Following the shooting, Mr Murphy was able to drive into Limerick City, where he stopped passersby who then alerted the emergency services. Mr Murphy was treated at University Hospital Limerick for superficial injuries to his abdomen.
Gardaí arrested Coffey and interviewed him 17 times. In interview, Coffey said he was a friend of Mr Murphy's and denied any involvement. In his final interview, gardaí asked him to account for his presence at the scene of the shooting, but he remained silent.
Sgt Barry said Coffey's 100 previous convictions included offences for the misuse of drugs and for road traffic offences.
His most serious offence was from 2003, when he was convicted of manslaughter for the killing of Eddie Ryan Snr who was shot dead while having a drink with his son in the Moose Bar in Limerick in 2000.
Coffey was the getaway driver, the sergeant said, and after the shooting, dropped the two gunmen to a house and burnt out the car in a deserted laneway.
He was sentenced to 15 years with the final seven years suspended for that offence.
Sgt Barry agreed the killing was a "gangland related murder" and is regarded as having begun a feud between rival families in Limerick which lasted 10 years.
The sergeant agreed with Michael Bowman SC, for the defence, that Coffey told gardaí that on the day of the shooting, Mr Murphy was facilitating Coffey by driving him to different locations to buy drugs.
He also said that Mr Murphy would often give Coffey money to buy drugs and at the time Coffey was addicted to heroin and crack cocaine.
Coffey said he had been friends with Mr Murphy for a long time and Mr Murphy, who was also questioned by gardaí, confirmed they had been friends since childhood.

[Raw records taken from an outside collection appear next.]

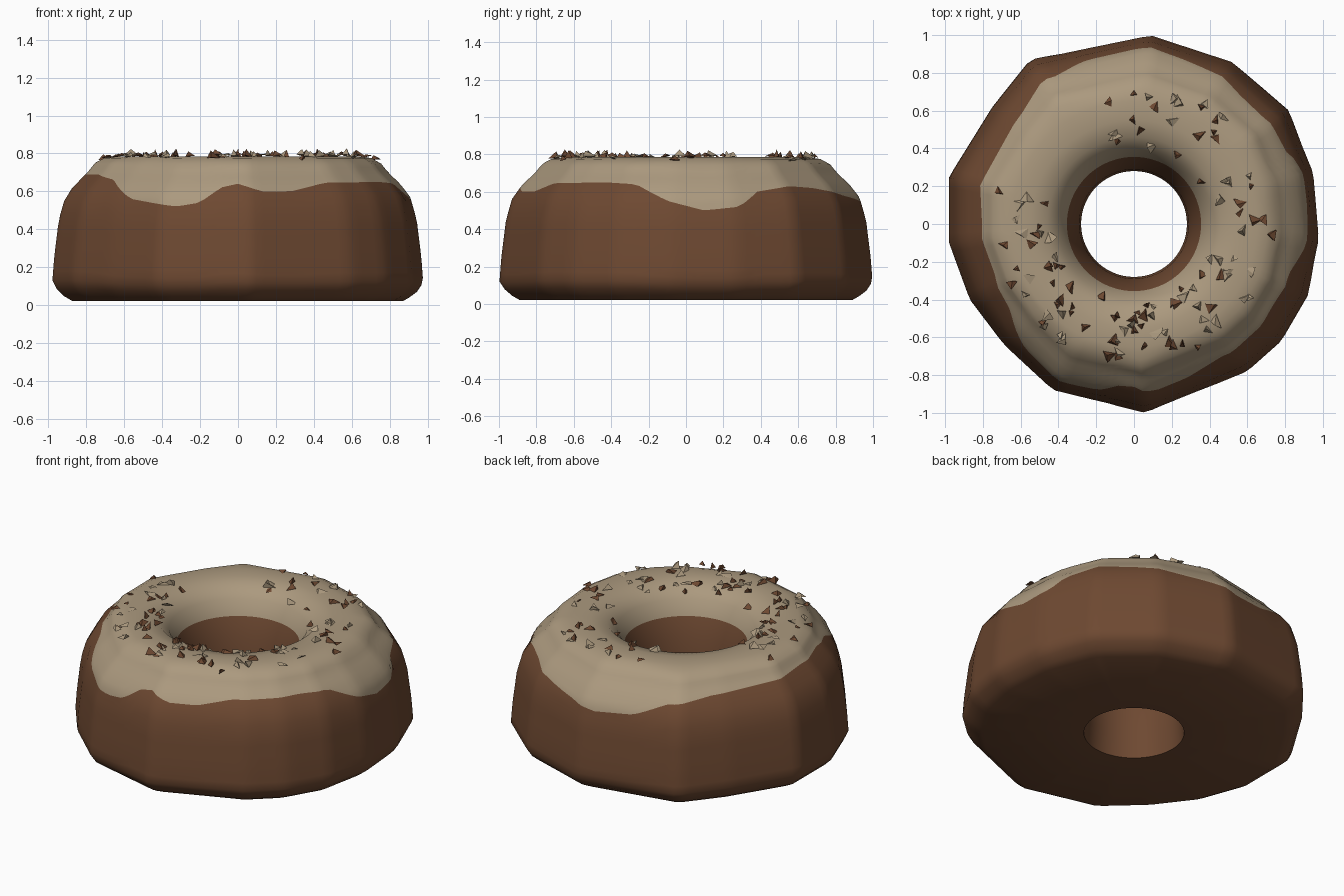
import bpy, math, random
from mathutils import Vector

if "Cube" in bpy.data.objects:
    bpy.data.objects.remove(bpy.data.objects["Cube"])

random.seed(7)

def material(name, col):
    m = bpy.data.materials.new(name)
    m.diffuse_color = (*col, 1)
    m.use_nodes = True
    m.node_tree.nodes["Principled BSDF"].inputs["Base Color"].default_value = m.diffuse_color
    return m

BROWN = material("chocolate dough", (0.155, 0.066, 0.031))
TAN = material("tan icing", (0.41, 0.32, 0.21))

def lerp_table(table, x):
    for (a, va), (b, vb) in zip(table, table[1:]):
        if x <= b:
            return va + (vb - va) * max(0, (x - a) / (b - a))
    return table[-1][1]

# Irregular many-sided outline of the ring, seen from above
OUTLINE = [(.98, -.08), (.95, .27), (.82, .60), (.52, .86), (.09, 1.0), (-.55, .87),
           (-.75, .62), (-.98, .25), (-.98, -.10), (-.87, -.40), (-.68, -.65),
           (-.43, -.88), (.06, -1.0), (.60, -.78), (.78, -.62), (.92, -.38)]

def outline_radius(t):
    d = Vector((math.cos(t), math.sin(t)))
    for i, p in enumerate(OUTLINE):
        a, b = Vector(p), Vector(OUTLINE[(i + 1) % len(OUTLINE)])
        if a.cross(d) >= -1e-9 and d.cross(b) >= -1e-9 and d.dot(a) > 0:
            return a.cross(b) / d.cross(b - a)
    return 0.98

# Outer wall: height -> radius; icing edge: angle -> height
WALL = [(.02, .89), (.06, .96), (.12, 1.0), (.25, .99), (.45, .965), (.57, .93),
        (.64, .875), (.70, .81), (.75, .77), (.775, .72)]
DRIP = [(-180, .69), (-160, .69), (-145, .66), (-130, .56), (-111, .52), (-103, .54),
        (-96, .62), (-90, .64), (-82, .60), (-71, .60), (-57, .645), (-30, .65), (-18, .64),
        (-6, .55), (6, .50), (18, .52), (25, .60), (38, .63), (50, .62), (68, .58),
        (80, .56), (90, .53), (105, .55), (118, .63), (135, .66), (150, .67), (180, .69)]
# Top and hole: (radius, height)
TOP = [(.65, .785), (.55, .785), (.46, .765), (.40, .71), (.355, .62)]
HOLE = [(.315, .50), (.29, .35), (.28, .18), (.29, .02)]
N, LOW, HIGH = 128, 12, 8

# Ring cake: each column of points follows the wavy icing edge
verts, faces, tan_face = [], [], []
for i in range(N):
    t = 2 * math.pi * i / N - math.pi
    edge = lerp_table(DRIP, math.degrees(t))
    scale = outline_radius(t)
    col = []
    for z in [.02 + (edge - .02) * (k / LOW) ** 1.3 for k in range(LOW)] + \
             [edge + (.775 - edge) * k / HIGH for k in range(HIGH + 1)]:
        col.append((lerp_table(WALL, z) * scale, z))
    col += TOP + HOLE
    verts += [(r * math.cos(t), r * math.sin(t), z) for r, z in col]
R = len(col)
for i in range(N):
    for j in range(R):
        a, b = i * R, (i + 1) % N * R
        k = (j + 1) % R
        faces.append((a + j, b + j, b + k, a + k))
        tan_face.append(LOW <= j < LOW + HIGH + len(TOP))

def build(name, verts, faces, mats):
    me = bpy.data.meshes.new(name)
    me.from_pydata(verts, [], faces)
    for m in mats:
        me.materials.append(m)
    ob = bpy.data.objects.new(name, me)
    bpy.context.collection.objects.link(ob)
    return ob

ring = build("iced_ring_cake", verts, faces, [BROWN, TAN])
for p, is_tan in zip(ring.data.polygons, tan_face):
    p.material_index = int(is_tan)
bpy.context.view_layer.objects.active = ring
ring.select_set(True)
bpy.ops.object.shade_smooth_by_angle(angle=math.radians(40))

# Chopped topping: small flat shards strewn over the icing
SURFACE = [(.40, .71), (.46, .765), (.55, .785), (.65, .785), (.72, .775), (.78, .74)]

def shards(name, count, mat, size):
    vs, fs = [], []
    while len(fs) < count * 4:
        t, r = random.uniform(-math.pi, math.pi), random.uniform(.42, .74)
        if 1.8 < t < 2.9:          # bare patch at the back left
            continue
        c = Vector((r * math.cos(t), r * math.sin(t), lerp_table(SURFACE, r)))
        s, a = size * random.uniform(.6, 1.3), random.uniform(0, 6.28)
        n = len(vs)
        for k in range(3):
            w = a + k * 2.09 + random.uniform(-.5, .5)
            vs.append(c + Vector((s * math.cos(w), s * math.sin(w), random.uniform(-.004, .012))))
        vs.append(c + Vector((random.uniform(-s, s) * .6, random.uniform(-s, s) * .6,
                              random.uniform(.012, .042))))
        fs += [(n, n + 2, n + 1), (n, n + 1, n + 3), (n + 1, n + 2, n + 3), (n + 2, n, n + 3)]
    build(name, vs, fs, [mat])

shards("chocolate_crumbs", 62, BROWN, .030)
shards("nut_crumbs", 50, TAN, .034)
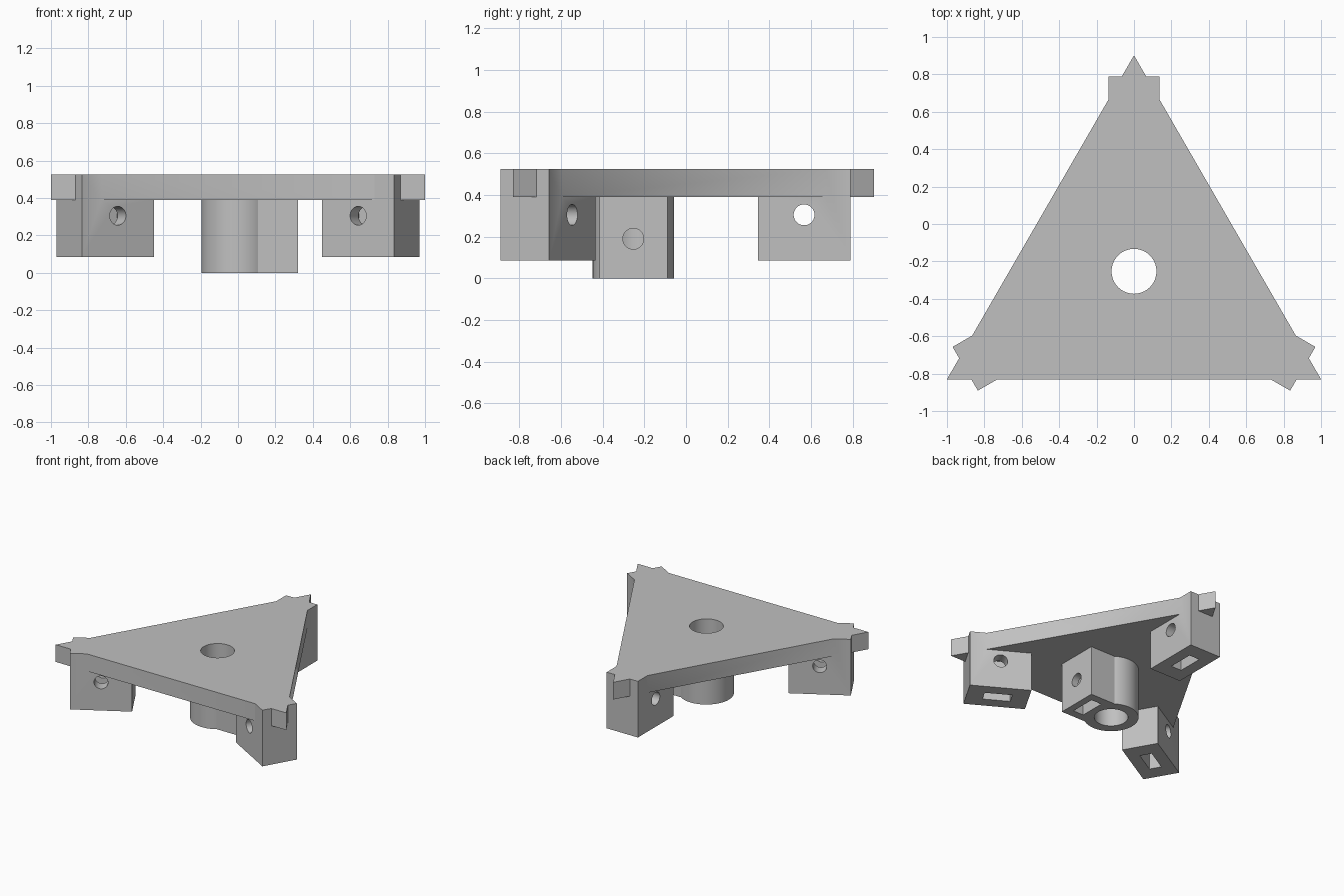
import bpy
from math import pi, sin, cos, radians
from mathutils import Matrix, Vector

if "Cube" in bpy.data.objects:
    bpy.data.objects.remove(bpy.data.objects["Cube"], do_unlink=True)

CENTRE = Vector((0, -0.253, 0))   # axis of the hub and centre of the triangle
TOP, PLATE_Z = 0.525, 0.39
BLOCK_Z, BLOCK_R = 0.085, 0.82    # corner block underside and middle distance
HOLE_R = 0.05

grey = bpy.data.materials.new("plain grey")
grey.use_nodes = True
colour = (0.53, 0.53, 0.53, 1)
grey.diffuse_color = colour
grey.node_tree.nodes["Principled BSDF"].inputs["Base Color"].default_value = colour


def place(obj, name, angle=0):
    """Name a part and turn it about the hub axis."""
    obj.name = name
    obj.matrix_world = Matrix.Translation(CENTRE) @ Matrix.Rotation(angle, 4, "Z") @ obj.matrix_basis
    return obj


def box(name, x, y, z, angle=0):
    """Box from (min, max) ranges, with x pointing away from the hub."""
    bpy.ops.mesh.primitive_cube_add(size=1)
    obj = bpy.context.object
    ranges = (x, y, z)
    obj.location = [(a + b) / 2 for a, b in ranges]
    obj.scale = [b - a for a, b in ranges]
    bpy.context.view_layer.update()
    return place(obj, name, angle)


def rod(name, radius, length, location, turn=(0, 0, 0), angle=0, sides=64):
    bpy.ops.mesh.primitive_cylinder_add(vertices=sides, radius=radius, depth=length,
                                        location=location, rotation=turn)
    bpy.context.view_layer.update()
    return place(bpy.context.object, name, angle)


def combine(base, part, operation):
    """Boolean a part into the base and drop the helper."""
    part.hide_render = True
    bpy.context.view_layer.update()
    mod = base.modifiers.new(part.name, "BOOLEAN")
    mod.operation, mod.solver, mod.object = operation, "EXACT", part
    bpy.context.view_layer.objects.active = base
    bpy.ops.object.modifier_apply(modifier=mod.name)
    bpy.data.objects.remove(part, do_unlink=True)


# Triangular plate
radius = 2 / 3 ** 0.5
corners = [radians(a) for a in (90, 210, 330)]
points = [(radius * cos(a), radius * sin(a), z) for z in (PLATE_Z, TOP) for a in corners]
mesh = bpy.data.meshes.new("mounting_plate")
mesh.from_pydata(points, [], [(2, 1, 0), (3, 4, 5)] +
                 [(i, (i + 1) % 3, (i + 1) % 3 + 3, i + 3) for i in range(3)])
plate = bpy.data.objects.new("mounting_plate", mesh)
bpy.context.collection.objects.link(plate)
place(plate, "mounting_plate")

# Solid parts: hub, clamp block and the three corner blocks
solids = [rod("hub", 0.195, 0.45, (0, 0, 0.225), sides=96),
          box("clamp_block", (0, 0.32), (-0.163, 0.163), (0, 0.45))]
for a in corners:
    solids.append(box("corner_block", (BLOCK_R - 0.222, BLOCK_R + 0.222),
                      (-0.135, 0.135), (BLOCK_Z, TOP), a))

# Cut parts: bore, screw holes and nut slots
cuts = [rod("bore", 0.12, 2, (0, 0, 0)),
        rod("clamp_hole", HOLE_R, 0.4, (0.2, 0, 0.19), (0, pi / 2, 0)),
        box("clamp_nut_slot", (0.175, 0.265), (-0.1, 0.1), (-0.1, 0.29))]
for a in corners:
    cuts.append(rod("screw_hole", HOLE_R, 0.5, (BLOCK_R, 0, 0.305), (pi / 2, 0, 0), a))
    cuts.append(box("nut_slot", (BLOCK_R - 0.1, BLOCK_R + 0.1), (-0.045, 0.045),
                    (-0.1, 0.405), a))

for part in solids:
    combine(plate, part, "UNION")
for part in cuts:
    combine(plate, part, "DIFFERENCE")

# Finish: one colour, smooth round walls, sharp edges
plate.data.materials.clear()
plate.data.materials.append(grey)
for face in plate.data.polygons:
    face.material_index = 0
bpy.ops.object.select_all(action="DESELECT")
plate.select_set(True)
bpy.context.view_layer.objects.active = plate
bpy.ops.object.shade_smooth_by_angle(angle=radians(30))
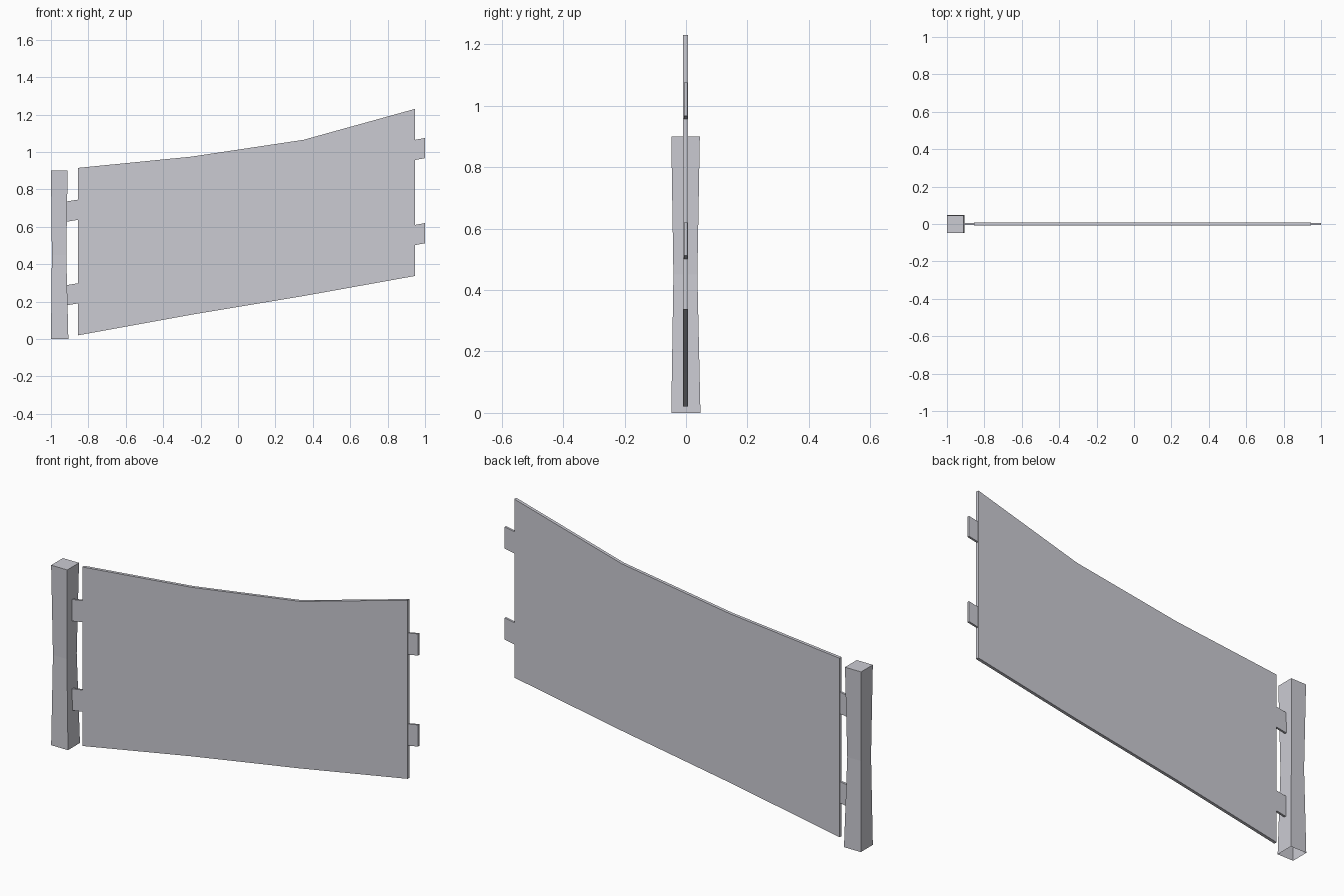
import bpy, bmesh

old = bpy.data.objects.get("Cube")
if old:
    bpy.data.objects.remove(old, do_unlink=True)

GREY = (0.60, 0.60, 0.65, 1.0)
mat = bpy.data.materials.new("pale grey")
mat.use_nodes = True
mat.diffuse_color = GREY
bsdf = mat.node_tree.nodes["Principled BSDF"]
bsdf.inputs["Base Color"].default_value = GREY
bsdf.inputs["Roughness"].default_value = 0.8


def loft(name, rings, caps):
    """Join four-cornered rings into a flat-shaded part; caps = (first, last)."""
    bm = bmesh.new()
    loops = [[bm.verts.new(p) for p in ring] for ring in rings]
    for a, b in zip(loops, loops[1:]):
        for i in range(4):
            j = (i + 1) % 4
            bm.faces.new((a[i], a[j], b[j], b[i]))
    if caps[0]:
        bm.faces.new(loops[0][::-1])
    if caps[1]:
        bm.faces.new(loops[-1])
    bmesh.ops.recalc_face_normals(bm, faces=bm.faces[:])
    mesh = bpy.data.meshes.new(name)
    bm.to_mesh(mesh)
    bm.free()
    mesh.materials.append(mat)
    bpy.context.collection.objects.link(bpy.data.objects.new(name, mesh))


def board(name, columns, y0, y1):
    """Thin upright board from (x, bottom, top) columns."""
    loft(name, [[(x, y0, lo), (x, y1, lo), (x, y1, hi), (x, y0, hi)]
                for x, lo, hi in columns], (True, True))


# Post: square, pinched at the waist, open underneath
def post_ring(z, x0, x1, y0, y1):
    return [(x0, y0, z), (x1, y0, z), (x1, y1, z), (x0, y1, z)]


loft("post", [post_ring(0, -1, -0.907, -0.048, 0.047),
              post_ring(0.45, -0.995, -0.918, -0.041, 0.037),
              post_ring(0.9, -1, -0.911, -0.048, 0.045)], (False, True))

# Sloping panel with a sagging top edge
board("panel", [(-0.855, 0.02, 0.915), (-0.25, 0.13, 0.975),
                (0.35, 0.23, 1.065), (0.945, 0.337, 1.23)], -0.009, 0.007)

# Rail ends that stick out on both sides of the panel
for name, x0, x1, z in (("lower_post_rail", -0.918, -0.845, 0.18),
                        ("upper_post_rail", -0.918, -0.845, 0.627),
                        ("lower_free_rail", 0.935, 1.0, 0.5),
                        ("upper_free_rail", 0.935, 1.0, 0.955)):
    board(name, [(x0, z, z + 0.108), (x1, z + 0.012, z + 0.12)], -0.006, 0.005)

Mr Murphy also told gardaí that he knew Coffey had a drug habit and would help him from time to time to "get a fix".
Mr Murphy also told gardaí that on the day he was shot, he was trying to contact a person who owed him €30,000, but that person was not responding to his texts or calls.
The firearm was in Mr Murphy's car, Mr Bowman said, and Coffey was "summoned to attend and remove the firearm and it went off". The firing of the weapon, Mr Bowman claimed, was "accidental".
Sgt Barry agreed that Coffey is now in "much better condition" than he was in 2020, when his lifestyle was "truly chaotic" and he was sleeping wherever he could find a bed and living "hand to mouth in terms of his drug use".
The sergeant also agreed that he was not aware of any animus between Coffey and Mr Murphy.
In his submissions to the court, Mr Bowman said his client had been involved in drug treatment in 2019, but during the Covid-10 lockdowns he "slipped back into drug addiction".
Since his arrest, Mr Bowman said Coffey, who has been in custody since 2021, is an enhanced prisoner on a drug-free landing and is working within the prison.
He said that on the day of the shooting, Mr Murphy had been intending to meet one of the men with whom he had a "difficulty" but that man did not show.
Coffey, counsel said, went to the car driven by Mr Murphy having been asked to remove the firearm which then discharged as he attempted to remove it.